As summarized here, Apple just updated their App Store’s terms and guidelines. Although they still leave lots of room for interpretation and cut themselves plenty of slack, the announcement brings a breath of fresh air with it. Already the third party Google Voice app is being prepped for submission, Adobe is resuming work on the Flash to iPhone conversion tool, and AdMob is breathing a sigh of relief. It’s definitely a step in the right direction and strategic. As Apple commands more mind share and exerts a disproportionate amount of influence on the smart phone market, it becomes more important for Apple to be seen as fair to keep regulators off their back.
Despite Apple’s growing prominence, as other platforms such as Android collectively catch up, their market position will become less impenetrable.
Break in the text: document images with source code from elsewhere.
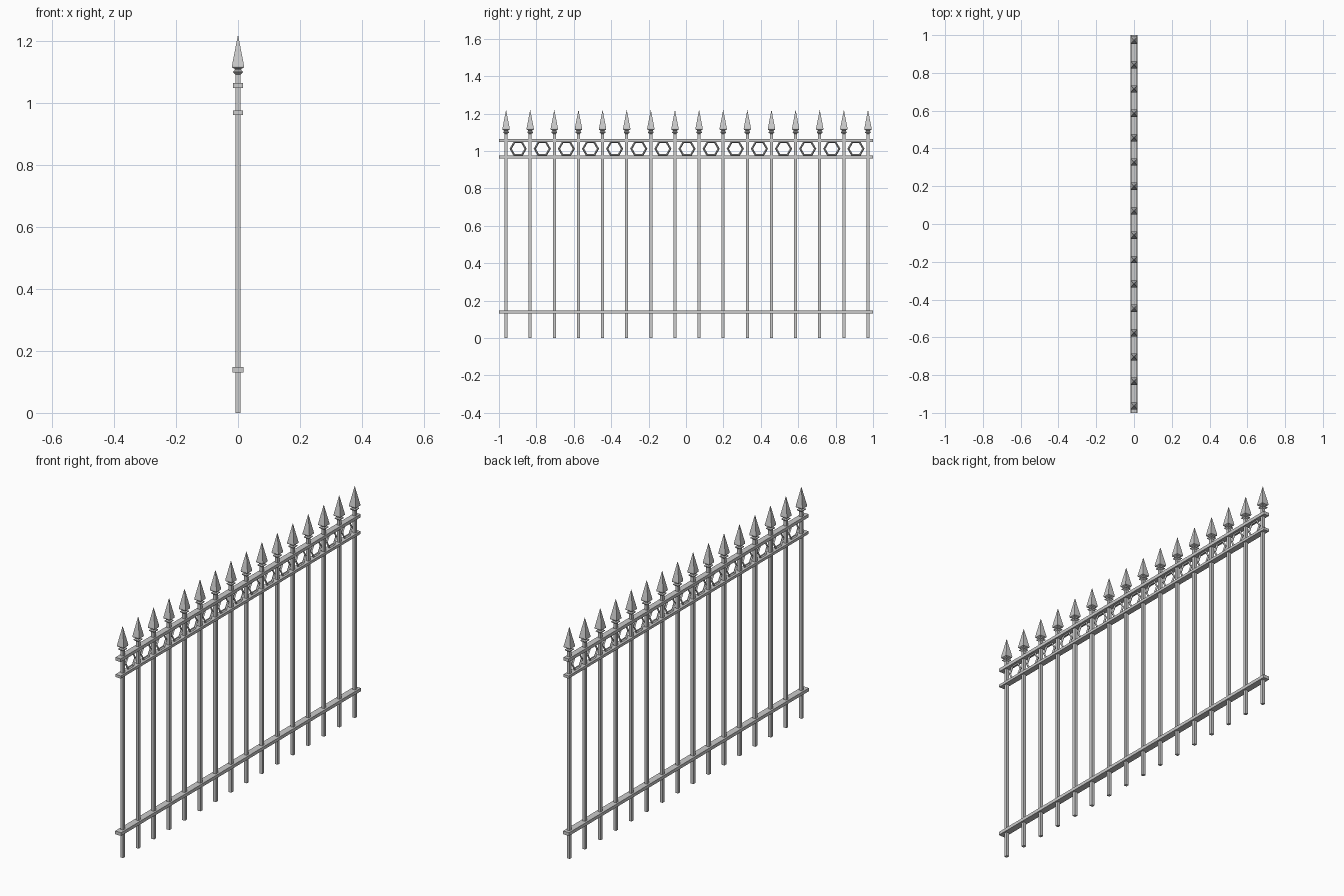
import bpy, bmesh, math

if "Cube" in bpy.data.objects:
    bpy.data.objects.remove(bpy.data.objects["Cube"])

COUNT, Y0, STEP = 16, -0.962, 0.129


def make(name, bm):
    bmesh.ops.recalc_face_normals(bm, faces=bm.faces)
    mesh = bpy.data.meshes.new(name)
    bm.to_mesh(mesh)
    bm.free()
    ob = bpy.data.objects.new(name, mesh)
    bpy.context.collection.objects.link(ob)
    return ob


def square_lathe(name, y, profile):
    """Stack square sections (half width, z) into a closed solid."""
    bm = bmesh.new()
    rings = [[bm.verts.new((sx * r, y + sy * r, z))
              for sx, sy in ((-1, -1), (1, -1), (1, 1), (-1, 1))] for r, z in profile]
    for a, b in zip(rings, rings[1:]):
        for i in range(4):
            j = (i + 1) % 4
            bm.faces.new((a[i], a[j], b[j], b[i]))
    bm.faces.new(rings[0])
    bm.faces.new(rings[-1])
    bmesh.ops.remove_doubles(bm, verts=bm.verts, dist=1e-6)
    return make(name, bm)


def rail(name, half_width, z0, z1):
    bm = bmesh.new()
    bmesh.ops.create_cube(bm, size=1)
    for v in bm.verts:
        v.co = (v.co.x * 2 * half_width, v.co.y * 2, z0 if v.co.z < 0 else z1)
    return make(name, bm)


# Horizontal rails
rail("bottom_rail", 0.0175, 0.131, 0.148)
rail("middle_rail", 0.016, 0.961, 0.975)
rail("top_rail", 0.0155, 1.048, 1.065)

# Pickets with collar and spear finial
for i in range(COUNT):
    y = Y0 + i * STEP
    square_lathe(f"picket_{i + 1}", y, [(0.008, 0), (0.008, 1.097)])
    square_lathe(f"finial_{i + 1}", y, [
        (0.008, 1.092), (0.0155, 1.098), (0.0155, 1.102), (0.010, 1.106),
        (0.011, 1.110), (0.019, 1.114), (0.0195, 1.120), (0.0005, 1.218)])

# Hexagonal rings between the upper rails
for i in range(COUNT - 1):
    bpy.ops.mesh.primitive_torus_add(
        major_segments=6, minor_segments=4, major_radius=0.040, minor_radius=0.006,
        location=(0, Y0 + (i + 0.5) * STEP, 1.012),
        rotation=(math.pi / 2, 0, math.pi / 2))
    bpy.context.object.name = f"hexagon_ring_{i + 1}"
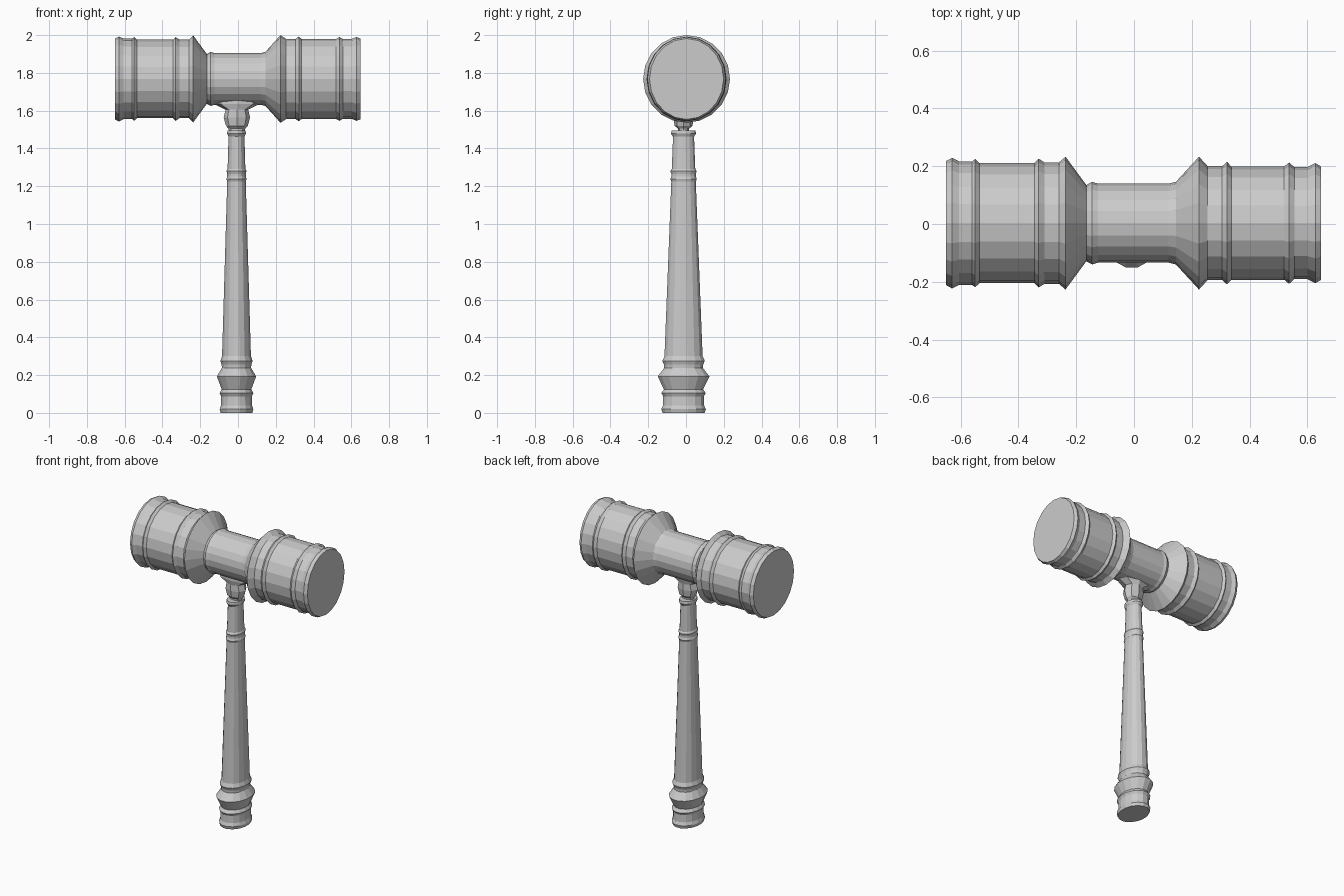
import bpy, bmesh, math
from mathutils import Vector


def loft(name, rings, sides, origin, place, phase=0.5):
    """Skin elliptical rings (t, ra, rb) along an axis and cap both ends."""
    bm = bmesh.new()
    loops = []
    for t, ra, rb in rings:
        loop = []
        for i in range(sides):
            a = 2 * math.pi * (i + phase) / sides
            co = Vector(origin) + Vector(place(t, ra * math.cos(a), rb * math.sin(a)))
            loop.append(bm.verts.new(co))
        loops.append(loop)
    for lo, hi in zip(loops, loops[1:]):
        for i in range(sides):
            j = (i + 1) % sides
            bm.faces.new((lo[i], lo[j], hi[j], hi[i]))
    bm.faces.new(loops[0])
    bm.faces.new(loops[-1])
    bmesh.ops.recalc_face_normals(bm, faces=bm.faces)
    me = bpy.data.meshes.new(name)
    bm.to_mesh(me)
    bm.free()
    ob = bpy.data.objects.new(name, me)
    bpy.context.collection.objects.link(ob)
    return ob


def along_x(t, a, b):
    return (t, a, b)


def along_z(t, a, b):
    return (a, b, t)


# Turned mallet head: (x, radius in y, radius in z)
head = [
    (-.65, .215, .215), (-.63, .226, .225), (-.605, .214, .213), (-.56, .214, .213),
    (-.55, .222, .222), (-.535, .208, .208), (-.345, .208, .208), (-.33, .223, .222),
    (-.31, .21, .208), (-.26, .21, .208), (-.237, .23, .23), (-.165, .132, .132),
    (-.145, .143, .143), (-.125, .137, .137), (.12, .137, .137), (.145, .143, .143),
    (.225, .23, .232), (.255, .197, .212), (.305, .197, .212), (.322, .212, .224),
    (.337, .196, .212), (.52, .196, .212), (.537, .21, .222), (.555, .194, .211),
    (.60, .194, .211), (.628, .208, .222), (.648, .196, .214),
]
loft("mallet_head", head, 20, (0, .003, 1.768), along_x, 0)

# Turned handle, oval in section: (z, radius in x)
handle = [
    (0, .086), (.02, .091), (.04, .084), (.088, .083), (.105, .091), (.125, .08),
    (.193, .106), (.238, .079), (.255, .08), (.275, .087), (.3, .078),
    (1.225, .050), (1.238, .054), (1.252, .050), (1.265, .050), (1.28, .054),
    (1.292, .048), (1.462, .043), (1.478, .051), (1.495, .049),
]
loft("handle", [(z, r, r * 1.32) for z, r in handle], 16, (-.008, -.013, 0), along_z)

# Faceted collar with a saddle that meets the head
collar = [
    (1.485, .04, .03), (1.505, .045, .03), (1.52, .058, .047), (1.565, .07, .055),
    (1.605, .06, .055), (1.635, .12, .06), (1.67, .125, .06),
]
loft("collar", collar, 8, (-.006, -.013, 0), along_z, 0)
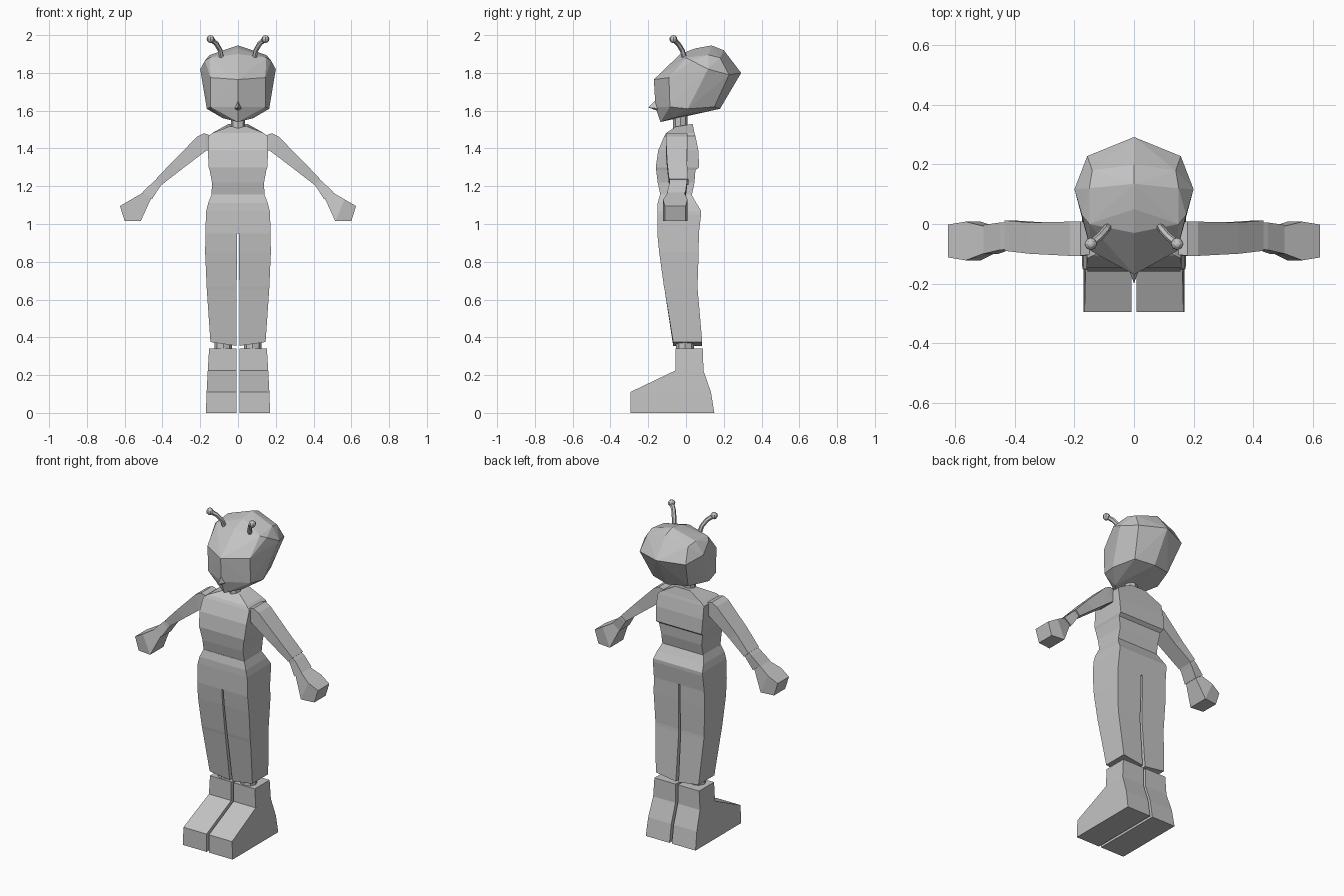
import bpy, bmesh, math
from mathutils import Vector

if "Cube" in bpy.data.objects:
    bpy.data.objects.remove(bpy.data.objects["Cube"])

grey = bpy.data.materials.new("plain_grey")
grey.diffuse_color = (0.55, 0.55, 0.55, 1)
grey.use_nodes = True
grey.node_tree.nodes["Principled BSDF"].inputs["Base Color"].default_value = grey.diffuse_color


def finish(name, bm, mirror=False):
    bmesh.ops.recalc_face_normals(bm, faces=bm.faces)
    me = bpy.data.meshes.new(name)
    bm.to_mesh(me)
    bm.free()
    me.materials.append(grey)
    ob = bpy.data.objects.new(name, me)
    bpy.context.collection.objects.link(ob)
    if mirror:
        mod = ob.modifiers.new("Mirror", 'MIRROR')
        mod.use_mirror_merge = False
    return ob


def loft(name, rings, mirror=False):
    """Skin a list of point rings and cap both ends."""
    bm = bmesh.new()
    vs = [[bm.verts.new(p) for p in r] for r in rings]
    n = len(vs[0])
    for a, b in zip(vs, vs[1:]):
        for i in range(n):
            bm.faces.new((a[i], a[(i + 1) % n], b[(i + 1) % n], b[i]))
    bm.faces.new(vs[0])
    bm.faces.new(vs[-1])
    return finish(name, bm, mirror)


def rect(x0, x1, y0, y1, z, z_in=None):
    zi = z if z_in is None else z_in
    return [(x0, y0, zi), (x1, y0, z), (x1, y1, z), (x0, y1, zi)]


def strap(top, bot, y0, y1):
    """Arm section from an upper and a lower (x, z) corner."""
    return [(top[0], y0, top[1]), (top[0], y1, top[1]),
            (bot[0], y1, bot[1]), (bot[0], y0, bot[1])]


def round_ring(c, d, r, n):
    q = Vector(d).to_track_quat('Z', 'Y')
    return [Vector(c) + q @ Vector((r * math.cos(a), r * math.sin(a), 0))
            for a in (2 * math.pi * i / n for i in range(n))]


# Head: faceted hull from a middle profile and mirrored side points
middle = [(-.135, 1.54), (-.162, 1.62), (-.17, 1.765), (-.03, 1.90),
          (.05, 1.93), (.135, 1.945), (.20, 1.92), (.292, 1.80), (.18, 1.61)]
side = [(.08, -.07, 1.56), (.145, -.085, 1.62), (.145, -.09, 1.775),
        (.15, .0, 1.88), (.15, .12, 1.895), (.14, .18, 1.88),
        (.157, .228, 1.79), (.12, .15, 1.62), (.165, .01, 1.61),
        (.17, .02, 1.70), (.175, .03, 1.865), (.2, .117, 1.82)]
bm = bmesh.new()
for y, z in middle:
    bm.verts.new((0, y, z))
for x, y, z in side:
    bm.verts.new((x, y, z))
    bm.verts.new((-x, y, z))
res = bmesh.ops.convex_hull(bm, input=bm.verts)
loose = [v for v in bm.verts if not v.link_faces]
bmesh.ops.delete(bm, geom=loose, context='VERTS')
finish("head", bm)

# Nose: small pointed wedge
bm = bmesh.new()
for p in [(-.022, -.14, 1.61), (.022, -.14, 1.61), (0, -.15, 1.665),
          (0, -.14, 1.595), (0, -.2, 1.617)]:
    bm.verts.new(p)
bmesh.ops.convex_hull(bm, input=bm.verts)
finish("nose", bm)

# Antennae: bent stalks with ball tips
path = [Vector(p) for p in [(.085, -.005, 1.87), (.095, -.02, 1.92),
                            (.115, -.042, 1.955), (.145, -.067, 1.98)]]
stalk = []
for i, p in enumerate(path):
    d = path[min(i + 1, 3)] - path[max(i - 1, 0)]
    stalk.append(round_ring(p, d, .013, 6))
loft("antenna_stalk", stalk, True)
bm = bmesh.new()
bmesh.ops.create_uvsphere(bm, u_segments=8, v_segments=6, radius=.021)
bmesh.ops.translate(bm, verts=bm.verts, vec=(.145, -.067, 1.979))
finish("antenna_tip", bm, True)

# Neck
loft("neck", [round_ring((0, -.03, z), (0, 0, 1), .038, 8) for z in (1.47, 1.60)])

# Torso: z, half width, front y, back y
torso = [(1.15, .14, -.135, .03), (1.22, .138, -.15, .045),
         (1.285, .15, -.158, .05), (1.30, .155, -.16, .07),
         (1.39, .16, -.147, .065), (1.465, .157, -.115, .05),
         (1.482, .135, -.105, .045)]
rings = [rect(-w, w, f, b, z) for z, w, f, b in torso]
rings.append([(-.05, -.055, 1.515), (.05, -.055, 1.515),
              (.05, .035, 1.53), (-.05, .035, 1.53)])
loft("torso", rings)

# Hips
hips = [(.95, .172, -.152, .068), (1.05, .17, -.152, .08),
        (1.07, .168, -.152, .08), (1.11, .158, -.15, .055),
        (1.155, .14, -.138, .03)]
loft("hips", [rect(-w, w, f, b, z) for z, w, f, b in hips])

# Trouser legs
loft("trouser_leg", [
    rect(.005, .172, -.152, .068, .95),
    rect(.005, .174, -.142, .067, .85),
    rect(.007, .166, -.117, .061, .67),
    rect(.007, .165, -.113, .062, .65),
    rect(.009, .146, -.068, .086, .375, .355)], True)

# Ankles
loft("ankle", [round_ring((.078, -.005, z), (0, 0, 1), .047, 8)
               for z in (.32, .40)], True)

# Boots: stacked sections with a sloping toe
loft("boot", [
    rect(.008, .170, -.295, .15, 0),
    rect(.008, .166, -.295, .132, .11),
    rect(.008, .160, -.055, .092, .225),
    rect(.008, .153, -.055, .09, .34)], True)

# Arms
loft("arm", [
    strap((.13, 1.465), (.14, 1.385), -.10, .005),
    strap((.18, 1.48), (.165, 1.39), -.107, .008),
    strap((.215, 1.463), (.195, 1.368), -.107, .008),
    strap((.35, 1.327), (.295, 1.292), -.10, .005),
    strap((.435, 1.237), (.405, 1.207), -.09, .012)], True)

# Forearm cuffs
loft("forearm", [
    strap((.42, 1.245), (.40, 1.215), -.085, .005),
    strap((.45, 1.222), (.418, 1.19), -.087, .005),
    strap((.505, 1.168), (.455, 1.132), -.10, -.003)], True)

# Hands: flared mitts
loft("hand", [
    strap((.495, 1.17), (.46, 1.135), -.095, -.01),
    strap((.565, 1.13), (.515, 1.015), -.122, .008),
    strap((.625, 1.095), (.60, 1.015), -.112, -.002)], True)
While it will be very hard if not impossible to match Apple’s polish with the iOS, once the Android interface and usability reach a certain point it will become “good enough” for average consumers just like Windows continues to dominate in the desktop operating system. Right now the main competitive advantage of the Apple mobile platform is the seamless experience you get as a consumer, stable and consistent APIs (and degree of backward compatibility) across the iOS devices not to mention excellent documentation (official and unofficial) for developers, and attractive revenue streams for businesses. So much of the success in this market is built on ensuring users and other businesses participating in the App Store and keeping it vibrant that it’s a smart move to iron out all the issues and concerns expressed by communities before other platforms catch up.